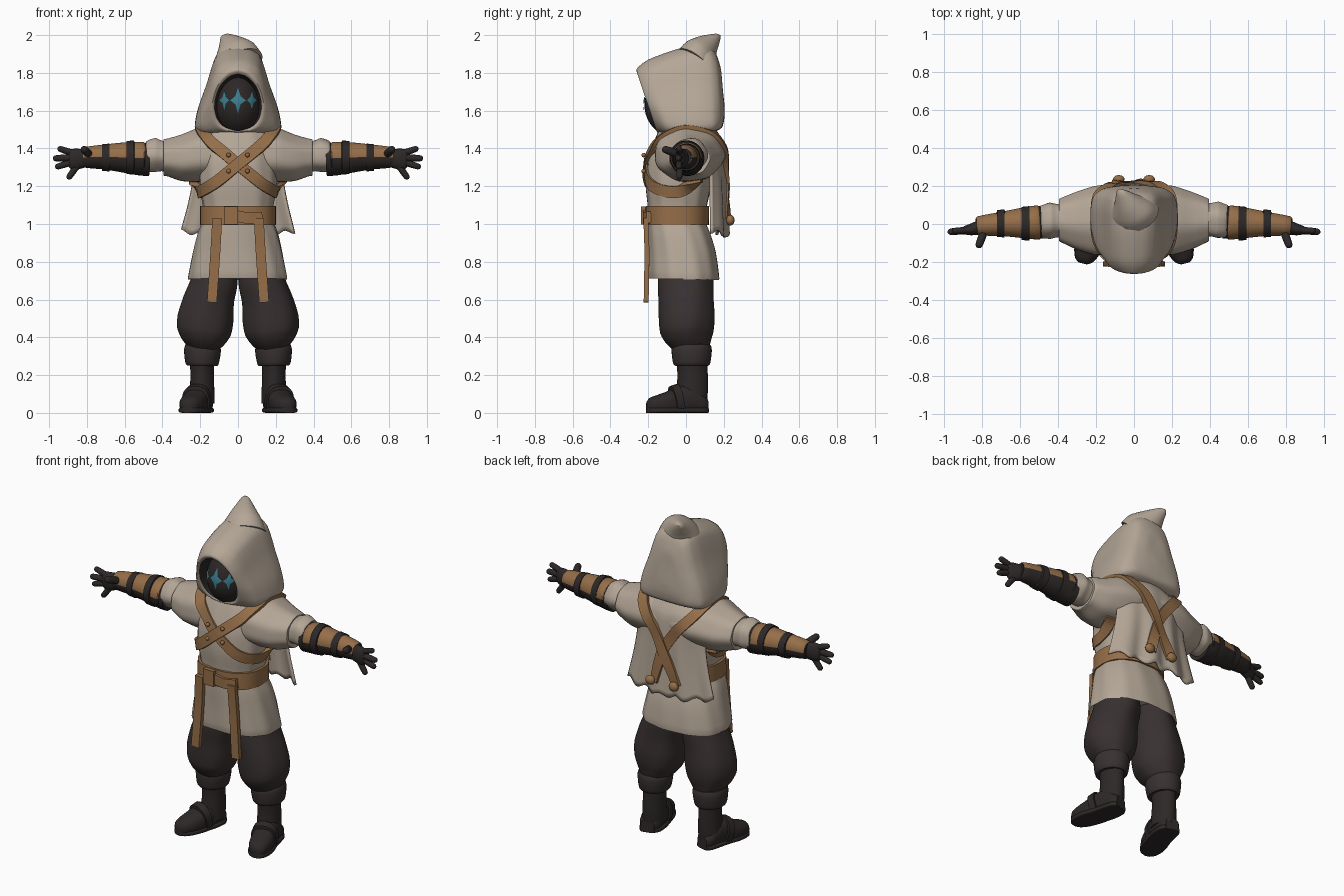
import bpy, bmesh, math
from mathutils import Vector
from mathutils.bvhtree import BVHTree

old = bpy.data.objects.get("Cube")
if old:
    bpy.data.objects.remove(old, do_unlink=True)


def material(name, rgb):
    m = bpy.data.materials.new(name)
    m.use_nodes = True
    m.diffuse_color = (*rgb, 1)
    m.node_tree.nodes["Principled BSDF"].inputs["Base Color"].default_value = (*rgb, 1)
    return m


CLOTH = material("beige cloth", (.46, .385, .31))
LEATHER = material("tan leather", (.30, .155, .065))
PANTS = material("dark brown cloth", (.040, .030, .030))
DARK = material("black leather", (.027, .021, .021))
GLOW = material("teal glow", (.045, .21, .27))


def catmull(pts, k):
    """Smooth a list of equal-length tuples, k steps per span."""
    out = []
    for i in range(len(pts) - 1):
        a, b, c, d = pts[max(i - 1, 0)], pts[i], pts[i + 1], pts[min(i + 2, len(pts) - 1)]
        for j in range(k):
            t = j / k
            h = 3 * t * t - 2 * t ** 3
            g, f = t ** 3 - 2 * t * t + t, t ** 3 - t * t
            out.append(tuple(q * (1 - h) + r * h + .38 * (g * (r - p) + f * (s - q))
                             for p, q, r, s in zip(a, b, c, d)))
    return out + [tuple(pts[-1])]


def bridge(name, rings, mat, closed=True, cap0=True, cap1=True):
    """Skin rows of points into a mesh object."""
    n = len(rings[0])
    verts = [tuple(p) for r in rings for p in r]
    faces = [(i * n + j, i * n + (j + 1) % n, (i + 1) * n + (j + 1) % n, (i + 1) * n + j)
             for i in range(len(rings) - 1) for j in range(n if closed else n - 1)]
    if closed and cap0:
        faces.append(tuple(range(n)))
    if closed and cap1:
        faces.append(tuple(range(len(verts) - n, len(verts))))
    me = bpy.data.meshes.new(name)
    me.from_pydata(verts, [], faces)
    bm = bmesh.new()
    bm.from_mesh(me)
    bmesh.ops.recalc_face_normals(bm, faces=bm.faces[:])
    bm.to_mesh(me)
    bm.free()
    return finish(name, me, mat)


def finish(name, me, mat):
    ob = bpy.data.objects.new(name, me)
    bpy.context.collection.objects.link(ob)
    me.materials.append(mat)
    bpy.ops.object.select_all(action='DESELECT')
    ob.select_set(True)
    bpy.context.view_layer.objects.active = ob
    bpy.ops.object.shade_smooth_by_angle(angle=math.radians(42))
    return ob


def tube(name, path, mat, n=32, p=2.0, k=3, folds=0, amp=0.0, floor=-1.0):
    """Loft superellipses; path rows are x, y, z, half width, half depth."""
    axis = (Vector(path[-1][:3]) - Vector(path[0][:3])).normalized()
    ref = Vector((0, 1, 0)) if abs(axis.z) > .7 else Vector((0, 0, 1))
    u = ref.cross(axis).normalized()
    v = axis.cross(u)
    rings = []
    for x, y, z, a, b in catmull(path, k):
        ring = []
        for j in range(n):
            th = math.tau * j / n
            c, s = math.cos(th), math.sin(th)
            f = 1 + amp * math.sin(folds * th + 6 * z)
            q = Vector((x, y, z)) + f * (u * a * math.copysign(abs(c) ** (2 / p), c)
                                         + v * b * math.copysign(abs(s) ** (2 / p), s))
            q.z = max(q.z, floor)
            ring.append(q)
        rings.append(ring)
    return bridge(name, rings, mat)


def strap(name, pts, width, mat, tree=None, lift=.014):
    """Flat band along a path, laid on the surface in tree when given."""
    cs = [Vector(q) for q in catmull(pts, 6)]
    ns = [Vector((0, -1, 0)) for _ in cs]
    if tree:
        for i, q in enumerate(cs):
            loc, nor, _, _ = tree.find_nearest(q)
            ns[i] = nor if nor.dot(q - Vector((0, 0, 1.3))) > 0 else -nor
            cs[i] = loc
        for _ in range(4):
            for l in (cs, ns):
                l[1:-1] = [(l[i - 1] + l[i] * 2 + l[i + 1]) / 4 for i in range(1, len(l) - 1)]
    rings = []
    for i, c in enumerate(cs):
        nor = ns[i].normalized()
        t = cs[min(i + 1, len(cs) - 1)] - cs[max(i - 1, 0)]
        s = t.cross(nor).normalized() * width / 2
        hi, lo = c + nor * lift, c - nor * .012
        rings.append([hi + s, hi - s, lo - s, lo + s])
    return bridge(name, rings, mat)


def ball(name, loc, size, mat):
    me = bpy.data.meshes.new(name)
    bm = bmesh.new()
    bmesh.ops.create_uvsphere(bm, u_segments=32, v_segments=20, radius=1)
    for q in bm.verts:
        q.co = Vector(a * b + c for a, b, c in zip(q.co, size, loc))
    bm.to_mesh(me)
    bm.free()
    return finish(name, me, mat)


# Tunic and shoulder mantle
tunic = tube("tunic", [(0, -.015, .77, .22, .15), (0, -.012, .72, .25, .175), (0, -.012, .715, .262, .187),
                       (0, -.02, .85, .236, .178), (0, -.035, .95, .212, .165), (0, -.05, 1.03, .182, .15),
                       (0, -.045, 1.1, .186, .157), (0, -.04, 1.2, .205, .172), (0, -.03, 1.33, .205, .175),
                       (0, -.01, 1.42, .2, .165), (0, 0, 1.5, .16, .14), (0, 0, 1.53, .1, .1)],
             CLOTH, n=64, p=2.4, folds=11, amp=.012)
half = [(0, .02, 1.38, .18, .13), (.12, .02, 1.37, .185, .145), (.21, .015, 1.365, .18, .142),
        (.30, .015, 1.35, .152, .122), (.37, .018, 1.352, .122, .1), (.395, .018, 1.352, .108, .094),
        (.39, .018, 1.352, .08, .07)]
mantle = tube("shoulder_mantle", [(-r[0], *r[1:]) for r in half[:0:-1]] + half, CLOTH, n=48,
              folds=7, amp=.02)

# Back cape
rows = []
for y, z, w in catmull([(.15, 1.5, .17), (.195, 1.42, .24), (.205, 1.25, .235), (.21, 1.1, .26), (.215, .94, .30)], 4):
    low = (1.5 - z) / .56
    rows.append([(w * s, y - .07 * s * s + .012 * low * math.sin(11 * s),
                  z + .012 * low ** 4 * math.sin(17 * s) + .02 * low * s * s)
                 for s in (i / 20 - 1 for i in range(41))])
cape = bridge("back_cape", rows, CLOTH, closed=False)
mod = cape.modifiers.new("thickness", 'SOLIDIFY')
mod.thickness, mod.offset = .014, 0

# Hood: arch-shaped rows from the opening to the back
arch = catmull([(0, 0), (.6, 0), (.92, .02), (1, .1), (.92, .3), (.73, .56), (.62, .74), (.5, .89), (.28, .975), (0, 1)], 3)
oval = catmull([(0, 0), (.4, .03), (.7, .1), (.9, .22), (1, .4), (.98, .55), (.85, .72), (.62, .86), (.33, .96), (0, 1)], 3)


def hood_row(yb, yt, zb, zt, w, o):
    side = [(a[0] * (1 - o) + b[0] * o, a[1] * (1 - o) + b[1] * o) for a, b in zip(arch, oval)]
    pts = side + [(-x, z) for x, z in side[-2:0:-1]]
    return [(w * x, yb + (yt - yb) * z, zb + (zt - zb) * z) for x, z in pts]


edge = (-.15, -.25, 1.495, 1.795, .125, 1)
hood = [edge, (-.152, -.262, 1.485, 1.82, .145, .8), (-.10, -.2, 1.475, 1.87, .205, .2),
        (-.02, -.05, 1.475, 1.925, .226, 0), (.08, .06, 1.48, 1.945, .228, 0), (.15, .125, 1.49, 1.935, .212, 0),
        (.19, .16, 1.51, 1.90, .165, .2), (.203, .185, 1.56, 1.82, .09, .6), (.205, .192, 1.62, 1.74, .03, 1)]
bridge("hood", [hood_row(*r) for r in catmull(hood, 4)], CLOTH, cap0=False)
bridge("hood_lining", [hood_row(*edge), hood_row(-.03, -.1, 1.52, 1.77, .09, 1)], DARK, cap0=False)
tube("hood_tip", [(0, .05, 1.84, .14, .12), (-.015, .075, 1.9, .115, .095), (-.035, .11, 1.945, .075, .065),
                  (-.055, .145, 1.975, .045, .038), (-.07, .168, 1.993, .025, .018), (-.078, .18, 1.998, .006, .005)], CLOTH)

# Face with glowing star eyes
FC, FR = (0, -.07, 1.63), (.128, .15, .165)
ball("face", FC, FR, DARK)


def star(name, cx, w, h):
    rings = []
    for s in (.1, .4, .7, 1):
        ring = []
        for i in range(8):
            f = s * (1 if i % 2 == 0 else .45)
            x = cx + w * f * math.cos(i * math.pi / 4)
            z = 1.655 + h * f * math.sin(i * math.pi / 4)
            d = max(0, 1 - (x / FR[0]) ** 2 - ((z - FC[2]) / FR[2]) ** 2)
            ring.append((x, FC[1] - FR[1] * math.sqrt(d) - .006, z))
        rings.append(ring)
    bridge(name, rings, GLOW, cap1=False)


star("middle_eye", 0, .042, .068)
star("left_eye", .073, .026, .052)
star("right_eye", -.073, .026, .052)

# Belt, buckle and studs
tube("belt", [(0, -.045, .993, .17, .14), (0, -.047, .995, .2, .168), (0, -.045, 1.095, .2, .168), (0, -.045, 1.097, .17, .14)],
     LEATHER, n=64, p=2.4, k=1)
strap("belt_tail", [(-.02, -.215, 1.045), (.06, -.212, 1.03), (.13, -.195, 1.035)], .06, LEATHER)
strap("buckle", [(-.075, -.222, 1.045), (.0, -.224, 1.045)], .095, LEATHER)
strap("buckle_gap", [(-.055, -.234, 1.045), (-.02, -.235, 1.045)], .05, DARK, lift=.0)

# Surface for the chest straps
verts, polys = [], []
for ob in (tunic, mantle, cape):
    base = len(verts)
    verts += [q.co.copy() for q in ob.data.vertices]
    polys += [[base + i for i in f.vertices] for f in ob.data.polygons]
tree = BVHTree.FromPolygons(verts, polys)

boot = [(.187, .11, .04, .04, .035), (.19, .08, .05, .06, .05), (.2, .02, .07, .066, .075), (.215, -.04, .065, .066, .078),
        (.235, -.1, .05, .068, .063), (.25, -.15, .045, .062, .05), (.263, -.19, .04, .045, .04), (.27, -.207, .035, .02, .022)]

for side, m in (("left", 1), ("right", -1)):
    def part(name, path, mat, **kw):
        return tube(f"{side}_{name}", [(m * r[0], *r[1:]) for r in path], mat, **kw)

    # Crossed harness and hanging belt ends
    strap(f"{side}_harness_strap", [(m * x, y, z) for x, y, z in (
        (-.08, .26, 1.02), (0, .26, 1.22), (.1, .26, 1.38), (.19, .17, 1.49), (.2, .03, 1.53), (.19, -.09, 1.5),
        (.13, -.2, 1.43), (0, -.25, 1.32), (-.14, -.22, 1.21), (-.23, -.06, 1.16), (-.23, .09, 1.2))],
        .062, LEATHER, tree, .016 + .004 * m)
    ball(f"{side}_strap_knob", (m * .08, .235, 1.02), (.03, .022, .028), LEATHER)
    for i, z in enumerate((1.365, 1.28)):
        ball(f"{side}_stud_{i}", (m * .05, -.224, z), (.012, .012, .012), LEATHER)
    strap(f"{side}_belt_end", [(m * .11, -.212, 1.03), (m * .12, -.206, .85), (m * .138, -.21, .585)], .052, LEATHER)

    # Sleeve, forearm, bracer and its bands
    part("sleeve", [(.3, .02, 1.35, .1, .09), (.40, .02, 1.36, .088, .08), (.44, .02, 1.365, .095, .09),
                    (.475, .015, 1.362, .088, .084), (.492, .015, 1.36, .08, .075), (.485, .015, 1.36, .06, .06)],
         CLOTH, folds=5, amp=.03)
    part("forearm", [(.47, .01, 1.342, .086, .088), (.52, .008, 1.343, .083, .086), (.6, .005, 1.348, .07, .077),
                     (.7, 0, 1.352, .056, .064), (.8, -.01, 1.35, .042, .05), (.83, -.012, 1.35, .04, .045)], DARK)
    bracer = part("bracer", [(.5, .008, 1.348, .07, .07), (.502, .008, 1.348, .09, .087), (.6, .005, 1.352, .078, .08),
                             (.7, 0, 1.355, .063, .067), (.82, -.01, 1.353, .05, .053), (.822, -.01, 1.353, .03, .03)], LEATHER)
    bracer.data.materials.append(DARK)
    for f in bracer.data.polygons:
        f.material_index = int(f.normal.z < -.05)
    for i, (x, a) in enumerate(((.57, .091), (.7, .074))):
        part(f"bracer_band_{i}", [(x - .022, .003, 1.352, a - .02, a - .02), (x - .02, .003, 1.352, a, a),
                                  (x + .02, .003, 1.352, a - .004, a - .004), (x + .022, .003, 1.352, a - .02, a - .02)], DARK, k=1)

    # Gloved hand
    part("palm", [(.78, -.012, 1.35, .036, .042), (.82, -.02, 1.347, .036, .05), (.86, -.03, 1.343, .03, .056),
                  (.89, -.034, 1.342, .022, .05), (.9, -.035, 1.342, .012, .035)], DARK)
    for name, a, b, r in (("index_finger", (.865, -.032, 1.372), (.955, -.036, 1.402), .017),
                          ("middle_finger", (.875, -.035, 1.352), (.98, -.042, 1.347), .018),
                          ("ring_finger", (.875, -.034, 1.328), (.968, -.038, 1.3), .017),
                          ("little_finger", (.85, -.03, 1.31), (.902, -.036, 1.238), .017),
                          ("thumb", (.785, -.03, 1.365), (.82, -.125, 1.4), .021)):
        part(name, [(*Vector(a).lerp(Vector(b), t), r * s, r * s)
                    for t, s in ((0, 1), (.5, 1), (.85, .9), (.96, .6), (1, .15))], DARK, n=16)

    # Trouser leg, boot and sole
    part("trouser_leg", [(.12, 0, .82, .11, .13), (.125, -.002, .7, .125, .145), (.155, 0, .6, .135, .145),
                         (.172, .004, .5, .148, .148), (.18, .005, .43, .142, .142), (.185, .012, .38, .115, .122),
                         (.187, .025, .345, .085, .1)], PANTS, n=48, folds=6, amp=.015)
    part("boot_cuff", [(.188, .03, .365, .07, .08), (.188, .03, .36, .09, .1), (.188, .03, .33, .098, .107),
                       (.19, .03, .27, .09, .1), (.19, .03, .25, .08, .09), (.19, .03, .255, .05, .05)], PANTS, k=2)
    part("boot_shaft", [(.19, .03, .3, .064, .08), (.19, .035, .2, .061, .079), (.19, .033, .12, .064, .082),
                        (.192, .03, .05, .066, .08)], DARK, folds=4, amp=.02)
    part("boot_foot", boot, DARK, p=2.4, floor=.004)
    part("boot_sole", [(x, y, .014, a * 1.07, .014) for x, y, z, a, b in boot], DARK, p=5)
    part("instep_strap", [(.212, -.025, .07, .05, .06), (.213, -.03, .068, .075, .088), (.224, -.068, .06, .075, .083),
                          (.225, -.072, .06, .05, .06)], DARK, p=2.4, k=1, floor=.004)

● ● ● ● ●

EXERCISE AIM: Output exactly one stretch of the listing: from the line containing "q = Vector((x, y, z))" through the line containing "q.co = Vector(a", both end lines included.

ANSWER BOX:
            q = Vector((x, y, z)) + f * (u * a * math.copysign(abs(c) ** (2 / p), c)
                                         + v * b * math.copysign(abs(s) ** (2 / p), s))
            q.z = max(q.z, floor)
            ring.append(q)
        rings.append(ring)
    return bridge(name, rings, mat)


def strap(name, pts, width, mat, tree=None, lift=.014):
    """Flat band along a path, laid on the surface in tree when given."""
    cs = [Vector(q) for q in catmull(pts, 6)]
    ns = [Vector((0, -1, 0)) for _ in cs]
    if tree:
        for i, q in enumerate(cs):
            loc, nor, _, _ = tree.find_nearest(q)
            ns[i] = nor if nor.dot(q - Vector((0, 0, 1.3))) > 0 else -nor
            cs[i] = loc
        for _ in range(4):
            for l in (cs, ns):
                l[1:-1] = [(l[i - 1] + l[i] * 2 + l[i + 1]) / 4 for i in range(1, len(l) - 1)]
    rings = []
    for i, c in enumerate(cs):
        nor = ns[i].normalized()
        t = cs[min(i + 1, len(cs) - 1)] - cs[max(i - 1, 0)]
        s = t.cross(nor).normalized() * width / 2
        hi, lo = c + nor * lift, c - nor * .012
        rings.append([hi + s, hi - s, lo - s, lo + s])
    return bridge(name, rings, mat)


def ball(name, loc, size, mat):
    me = bpy.data.meshes.new(name)
    bm = bmesh.new()
    bmesh.ops.create_uvsphere(bm, u_segments=32, v_segments=20, radius=1)
    for q in bm.verts:
        q.co = Vector(a * b + c for a, b, c in zip(q.co, size, loc))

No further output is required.